Most service members and Defense Department civilians have received their first paychecks with a higher take-home total, thanks to a temporary payroll tax deferral plan rolled out by the White House.
The checks went out Tuesday even as the Pentagon advised troops to "plan ahead" for when it all has to be paid back starting Jan. 1.
Unlike for the private sector and state governments, participation in payroll tax deferral, which currently devotes 6.2% of paychecks to the Social Security trust fund, is mandatory for service members, DoD civilians and the entire federal workforce.
Congress has also declined to participate in the plan.
The DoD guidance said that the plan would "temporarily defer the withholding of Social Security taxes for certain individuals beginning September 1, 2020, through December 31, 2020." The program was created through an Aug. 8 executive order from President Donald Trump.
The plan applies to service members whose monthly basic pay rate is less than $8,666.66.
While those participating in the deferral will have temporary access to more cash, critics warn that the payback requirement -- plus the resumption of the standard $6.2% Social Security tax withholding -- will feel like a 12% pay cut in January.
"The Department is providing information to service members so that they know why their take-home pay will increase during the last four months of 2020 and so that they can plan ahead the withholding of the deferred taxes during the first four months of 2021," DoD officials said in guidance.
In a Twitter post Sept. 11, Trump said that he would forgive repayment if he is re-elected, without mentioning that legislation from Congress that would be needed to do so.
"When we win I, as your President, will totally forgive ALL deferred payroll taxes with money from the General Fund. I will ALWAYS protect Seniors and your Social Security! Sleepy Joe Biden will do the opposite, he will raise your taxes and DESTROY our Country," Trump said.
Michael Rigas, acting deputy director at the Office of Management and Budget, said in a memo sent the same day that "the president and the administration continue to advocate for Congressional action to make the payroll tax deferral permanent."

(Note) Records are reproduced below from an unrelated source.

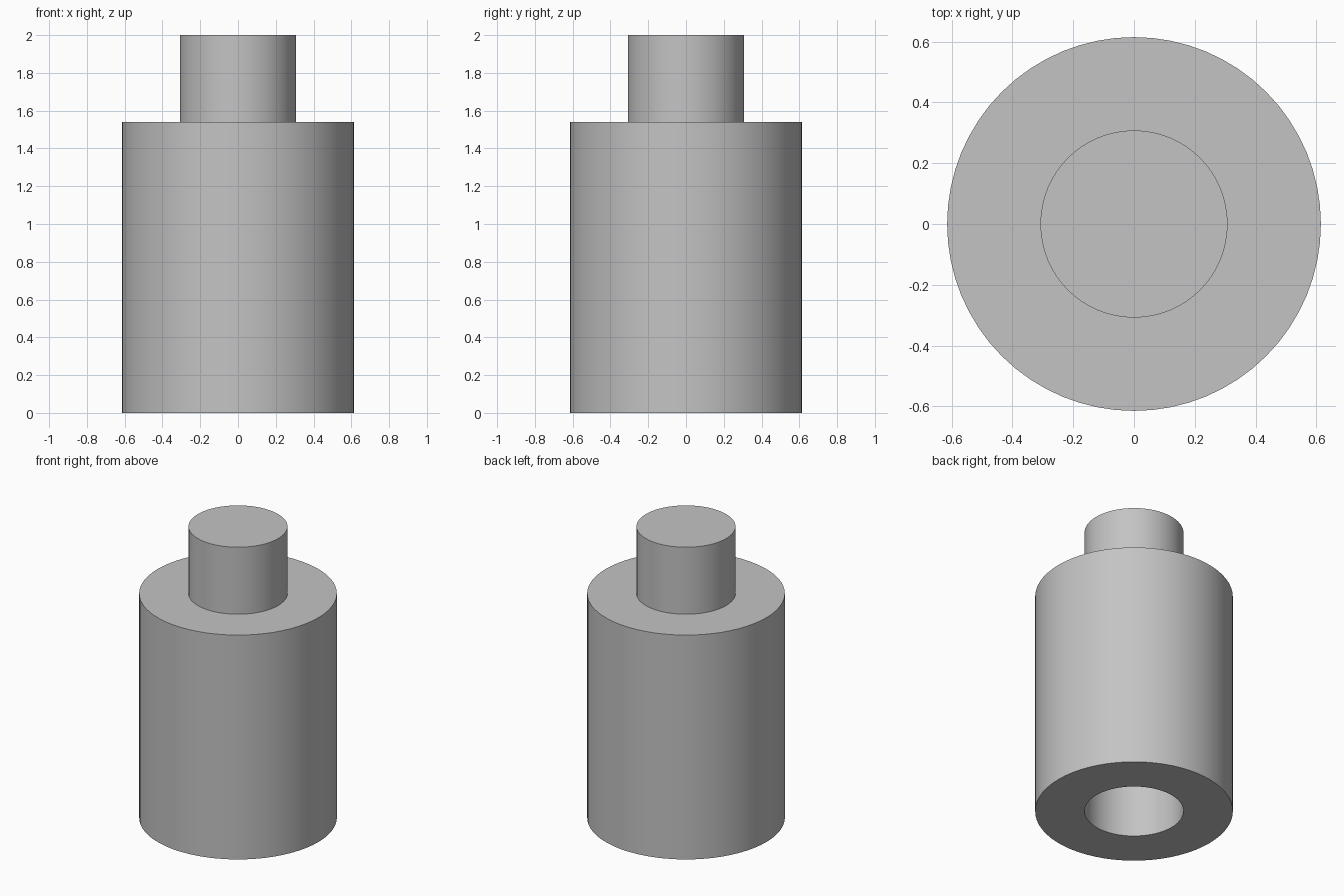
import bpy, bmesh, math

cube = bpy.data.objects.get("Cube")
if cube:
    bpy.data.objects.remove(cube, do_unlink=True)

# Main sizes
BODY_R, PEG_R = 0.615, 0.308
BODY_TOP, PEG_TOP = 1.54, 2.0
SOCKET_DEPTH = PEG_TOP - BODY_TOP   # the socket takes a matching peg
SIDES = 64

grey = bpy.data.materials.new("plain grey")
grey.use_nodes = True
colour = (0.55, 0.55, 0.55, 1)
grey.diffuse_color = colour
grey.node_tree.nodes["Principled BSDF"].inputs["Base Color"].default_value = colour


def lathe(name, profile, material):
    """Spin a (radius, height) profile around the z axis."""
    bm = bmesh.new()
    verts = [bm.verts.new((r, 0, z)) for r, z in profile]
    edges = [bm.edges.new(pair) for pair in zip(verts, verts[1:])]
    bmesh.ops.spin(bm, geom=verts + edges, cent=(0, 0, 0), axis=(0, 0, 1),
                   angle=math.tau, steps=SIDES, use_merge=True)
    bmesh.ops.remove_doubles(bm, verts=bm.verts, dist=0.0001)
    bmesh.ops.recalc_face_normals(bm, faces=bm.faces)
    mesh = bpy.data.meshes.new(name)
    bm.to_mesh(mesh)
    bm.free()
    mesh.materials.append(material)
    obj = bpy.data.objects.new(name, mesh)
    bpy.context.collection.objects.link(obj)
    bpy.context.view_layer.objects.active = obj
    obj.select_set(True)
    bpy.ops.object.shade_smooth_by_angle(angle=math.radians(30))
    obj.select_set(False)
    return obj


# Body with a blind socket below and a peg on top, as one closed solid
lathe("pegged_cylinder", [
    (0, SOCKET_DEPTH), (PEG_R, SOCKET_DEPTH), (PEG_R, 0),
    (BODY_R, 0), (BODY_R, BODY_TOP),
    (PEG_R, BODY_TOP), (PEG_R, PEG_TOP), (0, PEG_TOP),
], grey)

Rep. Kevin Brady of Texas, the top Republican on the House Ways & Means Committee, this month introduced the "Support for Workers, Families, and Social Security Act" to forgive the deferred payroll taxes, and called on Democrats for support.
-- Richard Sisk can be reached at Richard.Sisk@Military.com.